By judgment of 18 February 2020 (docket number: 3 AZR 206/18) the Federal Labour Court has ruled that if an employer provides information on occupational pensions such information must be correct, clear and complete. However, there is no general obligation to provide information on the social security treatment of pension benefits.

The plaintiff participated in a captive pension insurance scheme (Pensionskasse) which was funded by himself via salary conversion. Prior to the conclusion of the corresponding insurance policy in 2003 he attended a works meeting on which an external advisor informed the employees about the financial chances such participation in the scheme provides. In 2015 the plaintiff decided to choose a one-time payment instead of an ongoing pension ( – as this was permitted according to the insurance policy). Due to a law change in 2003 the employee was obliged to pay social contributions for this one-time payment. As a result, the plaintiff sued the employer and claimed damages, stating that the employer was obliged to inform him about the law change. Then, so the plaintiff, he would not have chosen to receive a one-time payment instead of an ongoing pension.

The Federal Labour Court rejected the claim. The employer is not obliged to safeguard the employee’s asset interests which are related to participation in a deferred compensation scheme. Thus, there was no particular obligation for the employer to inform the employee about the law change which took place in 2003. However, the court (generally) stated that in the event that an employer provides information on occupational pensions – no matter if he is obliged to do so or if he provides information supplementary – such information must be correct, clear and complete.
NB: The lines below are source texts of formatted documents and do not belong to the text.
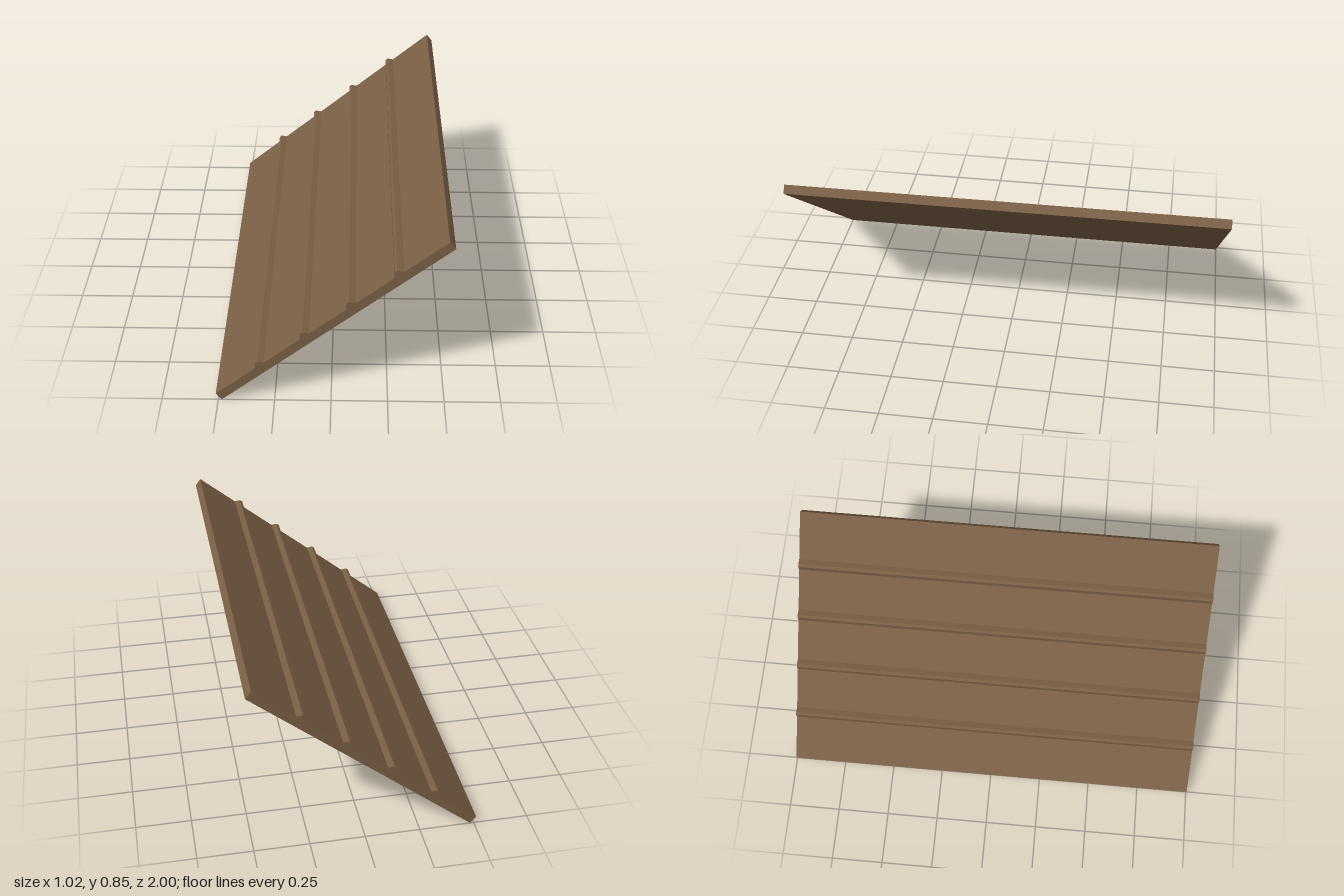
import * as THREE from 'three';

const LENGTH = 2;

// Extrudes an x-y profile along the full depth, centred on z = 0
function extrudeProfile(points, material, name) {
  const shape = new THREE.Shape(points.map(([x, y]) => new THREE.Vector2(x, y)));
  const geometry = new THREE.ExtrudeGeometry(shape, { depth: LENGTH, bevelEnabled: false });
  geometry.translate(0, 0, -LENGTH / 2);
  const mesh = new THREE.Mesh(geometry, material);
  mesh.name = name;
  return mesh;
}

export function createModel() {
  const group = new THREE.Group();
  group.name = 'cleatedRamp';
  const wood = new THREE.MeshStandardMaterial({ color: 0x7a5f44 });
  wood.name = 'brown wood';

  // Sloping board with square-cut ends
  group.add(extrudeProfile(
    [[-0.51, 0.034], [-0.484, 0.001], [0.51, 0.822], [0.484, 0.855]], wood, 'rampBoard'));

  // Foot cleats, evenly spaced up the slope, with a chamfered upper edge
  const cleat = [[0, 0], [0.041, 0.033], [0.036, 0.034], [0.012, 0.038], [0, 0.029]];
  for (let i = 0; i < 4; i++) {
    const x = -0.333 + i * 0.1987;
    const y = 0.034 + (x + 0.51) * 0.826;
    group.add(extrudeProfile(cleat.map(([dx, dy]) => [x + dx, y + dy]), wood, `cleat${i + 1}`));
  }
  return group;
}
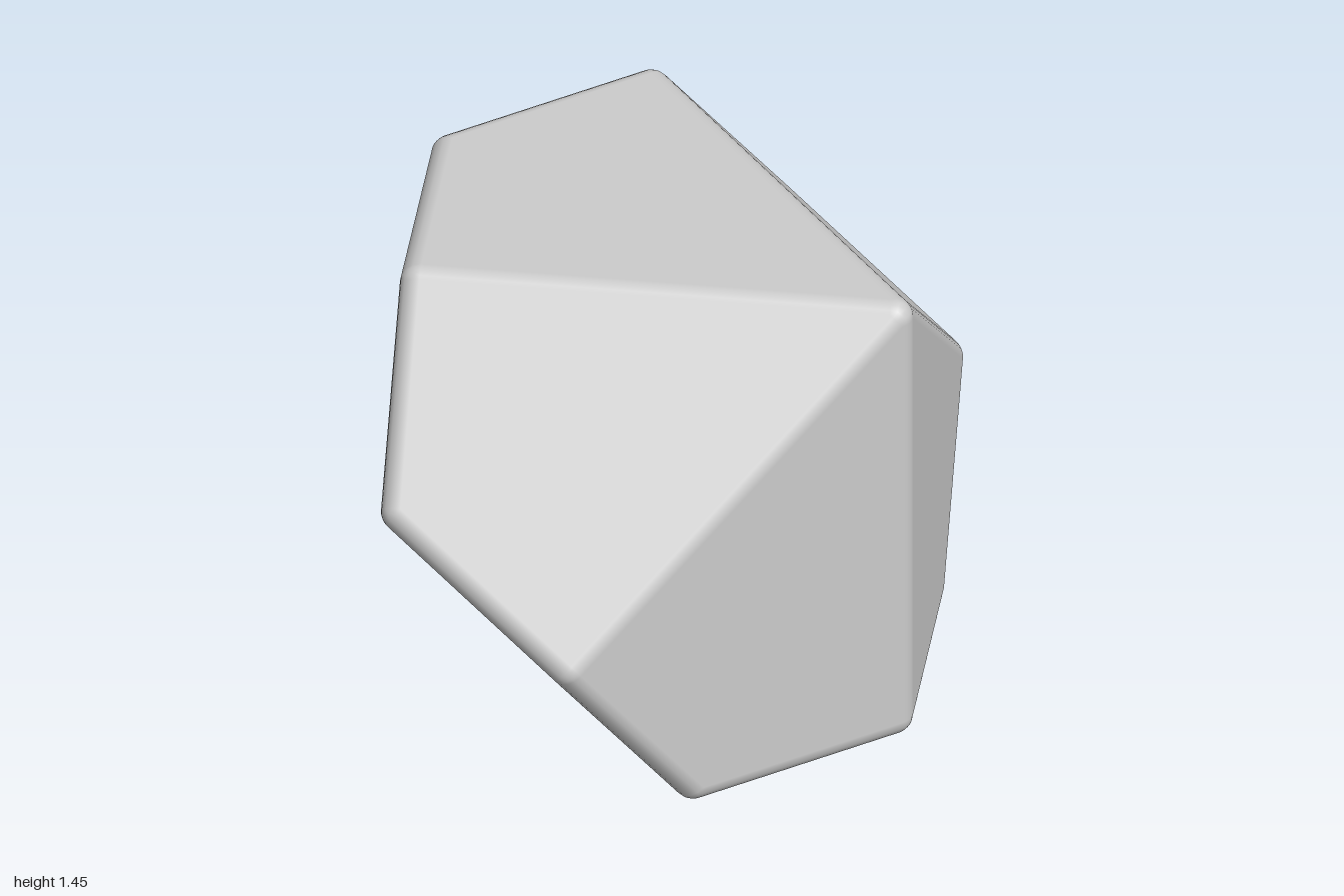
import * as THREE from 'three';
import { ConvexGeometry } from 'three/addons/geometries/ConvexGeometry.js';

// Ten-sided die: a pentagonal trapezohedron with rounded edges, resting on one kite face.
const HALF_X = 0.806;   // half width of the sharp solid
const INRADIUS = 0.725; // distance from centre to every face
const ROUND = 0.06;     // edge radius
const STEPS = 4;        // segments across each rounded edge

export function createModel() {
  const H = Math.hypot(HALF_X, INRADIUS);               // apex height along the tilted axis
  const h = (HALF_X ** 2 - INRADIUS ** 2) / H;          // zigzag height of the ring
  const R = 2 * HALF_X * INRADIUS / H;                  // ring radius
  const axis = new THREE.Vector3(HALF_X, INRADIUS, 0).divideScalar(H);
  const side = new THREE.Vector3(-INRADIUS, HALF_X, 0).divideScalar(H);
  const depth = new THREE.Vector3(0, 0, 1);

  // Point at height t on the axis and radius r, in ring direction k of ten
  const place = (t, r, k) => new THREE.Vector3()
    .addScaledVector(axis, t)
    .addScaledVector(side, r * Math.cos(k * Math.PI / 5))
    .addScaledVector(depth, r * Math.sin(k * Math.PI / 5));

  // Face normals: even ones lean to the upper apex, odd ones to the lower
  const normals = [];
  for (let k = 0; k < 10; k++) {
    const sign = k % 2 ? -1 : 1;
    normals.push(place(sign * INRADIUS / H, HALF_X / H, k).normalize());
  }

  // Corners, each with the faces that meet there in order
  const corners = [
    { p: place(H, 0, 0), faces: [0, 2, 4, 6, 8] },
    { p: place(-H, 0, 0), faces: [1, 3, 5, 7, 9] },
  ];
  for (let k = 0; k < 10; k++) {
    corners.push({ p: place(k % 2 ? h : -h, R, k), faces: [(k + 9) % 10, k, (k + 1) % 10] });
  }

  // Shrink the solid, then put a patch of a small sphere on every corner
  const points = [];
  for (const { p, faces } of corners) {
    p.multiplyScalar(1 - ROUND / INRADIUS);
    const add = (d) => points.push(p.clone().addScaledVector(d, ROUND));
    const mid = new THREE.Vector3();
    faces.forEach((f) => mid.add(normals[f]));
    mid.normalize();
    add(mid);
    faces.forEach((f, i) => {
      const a = normals[f];
      const b = normals[faces[(i + 1) % faces.length]];
      const angle = a.angleTo(b);
      for (let s = 0; s < STEPS; s++) {
        const t = s / STEPS;
        const d = a.clone().multiplyScalar(Math.sin((1 - t) * angle))
          .addScaledVector(b, Math.sin(t * angle)).normalize();
        add(d);
        add(d.clone().lerp(mid, 0.5).normalize());
      }
    });
  }
  const geometry = new ConvexGeometry(points);

  // Smooth normals: each point looks away from its nearest shrunken corner
  const pos = geometry.attributes.position;
  const v = new THREE.Vector3();
  for (let i = 0; i < pos.count; i++) {
    v.fromBufferAttribute(pos, i);
    let best = corners[0].p;
    for (const { p } of corners) {
      if (p.distanceToSquared(v) < best.distanceToSquared(v)) best = p;
    }
    v.sub(best).normalize();
    geometry.attributes.normal.setXYZ(i, v.x, v.y, v.z);
  }

  const die = new THREE.Mesh(geometry, new THREE.MeshStandardMaterial({ color: 0xcccccc }));
  die.name = 'tenSidedDie';
  die.position.y = INRADIUS;

  const model = new THREE.Group();
  model.name = 'die';
  model.add(die);
  return model;
}
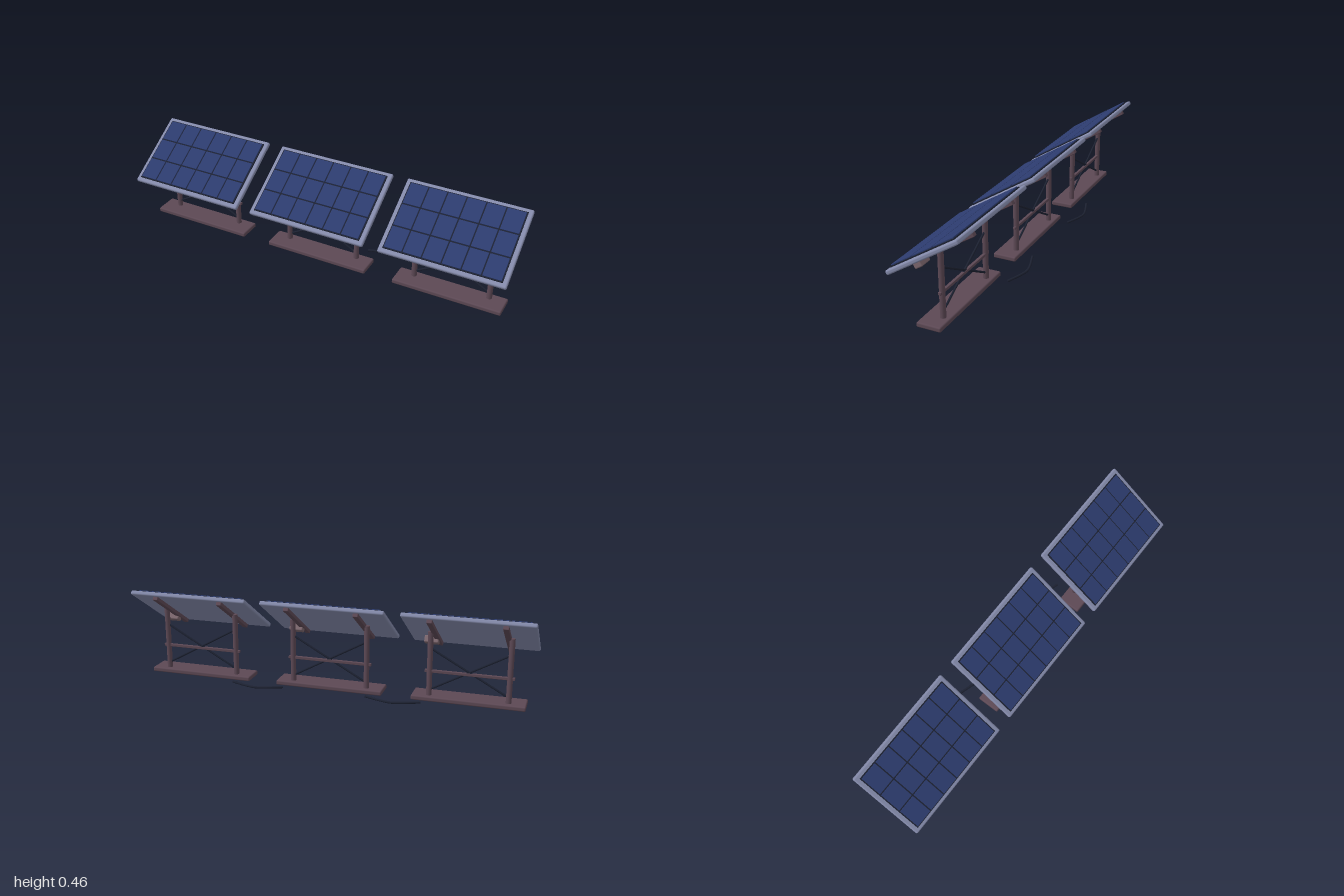
import * as THREE from 'three';
import { RoundedBoxGeometry } from 'three/addons/geometries/RoundedBoxGeometry.js';

const material = (name, color) => {
  const m = new THREE.MeshStandardMaterial({ color });
  m.name = name;
  return m;
};

export function createModel() {
  const frameGrey = material('blue grey metal', 0x8389a9);
  const steel = material('plum steel', 0x5c4854);
  const cellBlue = material('cell blue', 0x2c3b6e);
  const dark = material('dark rubber', 0x1c2131);
  const boxMauve = material('mauve plastic', 0x7b666d);

  const add = (parent, name, geometry, mat, x = 0, y = 0, z = 0) => {
    const mesh = new THREE.Mesh(geometry, mat);
    mesh.name = name;
    mesh.position.set(x, y, z);
    parent.add(mesh);
    return mesh;
  };
  const rounded = (w, h, d, r) => new RoundedBoxGeometry(w, h, d, 3, r);

  const pitch = 0.692, postX = 0.19, postZ = -0.022;

  // Tilted panel: frame slab, backing, cell grid, underside rails, junction box
  function buildPanel() {
    const panel = new THREE.Group();
    panel.name = 'tiltedPanel';
    panel.position.set(0, 0.348, 0);
    panel.rotation.x = THREE.MathUtils.degToRad(32);
    add(panel, 'frame', rounded(0.616, 0.022, 0.402, 0.008), frameGrey);
    add(panel, 'cellBacking', new THREE.BoxGeometry(0.572, 0.008, 0.36), dark, 0, 0.0125, 0);
    const cell = rounded(0.0885, 0.007, 0.112, 0.001);
    for (let row = -1; row <= 1; row++) {
      for (let col = 0; col < 6; col++) {
        add(panel, 'solarCell', cell, cellBlue, (col - 2.5) * 0.0945, 0.018, row * 0.119);
      }
    }
    for (const side of [-1, 1]) {
      add(panel, 'supportRail', rounded(0.026, 0.02, 0.38, 0.003), steel, side * 0.172, -0.0185, 0);
    }
    add(panel, 'junctionBox', rounded(0.07, 0.036, 0.04, 0.006), boxMauve, 0.2, -0.0285, 0.096);
    return panel;
  }

  // Stand: base plate, two posts, crossbar and diagonal braces
  function buildStand() {
    const stand = new THREE.Group();
    stand.name = 'stand';
    add(stand, 'basePlate', rounded(0.546, 0.024, 0.117, 0.007), steel, 0, 0.012, 0.002);
    for (const side of [-1, 1]) {
      add(stand, 'post', new THREE.CylinderGeometry(0.0135, 0.0135, 0.322, 16), steel, side * postX, 0.18, postZ);
      const from = new THREE.Vector3(-side * postX, 0.05, postZ);
      const to = new THREE.Vector3(side * postX, 0.26, postZ);
      const brace = add(stand, 'diagonalBrace',
        new THREE.CylinderGeometry(0.005, 0.005, from.distanceTo(to), 10), dark);
      brace.position.copy(from).lerp(to, 0.5);
      brace.quaternion.setFromUnitVectors(new THREE.Vector3(0, 1, 0), to.sub(from).normalize());
    }
    add(stand, 'crossbar', rounded(0.426, 0.014, 0.014, 0.002), steel, 0, 0.145, postZ);
    return stand;
  }

  const model = new THREE.Group();
  model.name = 'solarArray';
  for (const i of [-1, 0, 1]) {
    const unit = new THREE.Group();
    unit.name = 'solarUnit';
    unit.position.x = i * pitch;
    unit.add(buildPanel(), buildStand());
    model.add(unit);
  }

  // Ground cables linking neighbouring units
  for (const side of [-1, 1]) {
    const path = new THREE.CatmullRomCurve3([
      new THREE.Vector3(-0.135, 0.016, -0.118),
      new THREE.Vector3(-0.045, 0.014, -0.147),
      new THREE.Vector3(0, 0.013, -0.154),
      new THREE.Vector3(0.045, 0.014, -0.147),
      new THREE.Vector3(0.135, 0.016, -0.118),
    ]);
    add(model, 'groundCable', new THREE.TubeGeometry(path, 24, 0.006, 8), dark, side * pitch / 2, 0, 0);
  }
  return model;
}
Generally, obligations to provide information exist in the event that such obligations are explicitly provided under law. According to the German Occupational Pensions Act (Betriebsrentengesetz) the employer is obliged, for instance, to provide certain information on the development of a pension entitlement, on the amount of the future pension benefits or on the question how the termination of employment effects the pension entitlements. Also, an obligation to provide information may arise if there are any special circumstances, such as a glaring gap in information between the employer and the employee. However, there is no general obligation to provide information on the tax or social security treatment of employee benefits, as the employer is not obliged to act as the employee’s financial advisor. The present decision shows that this this also applies to deferred compensation (salary conversion).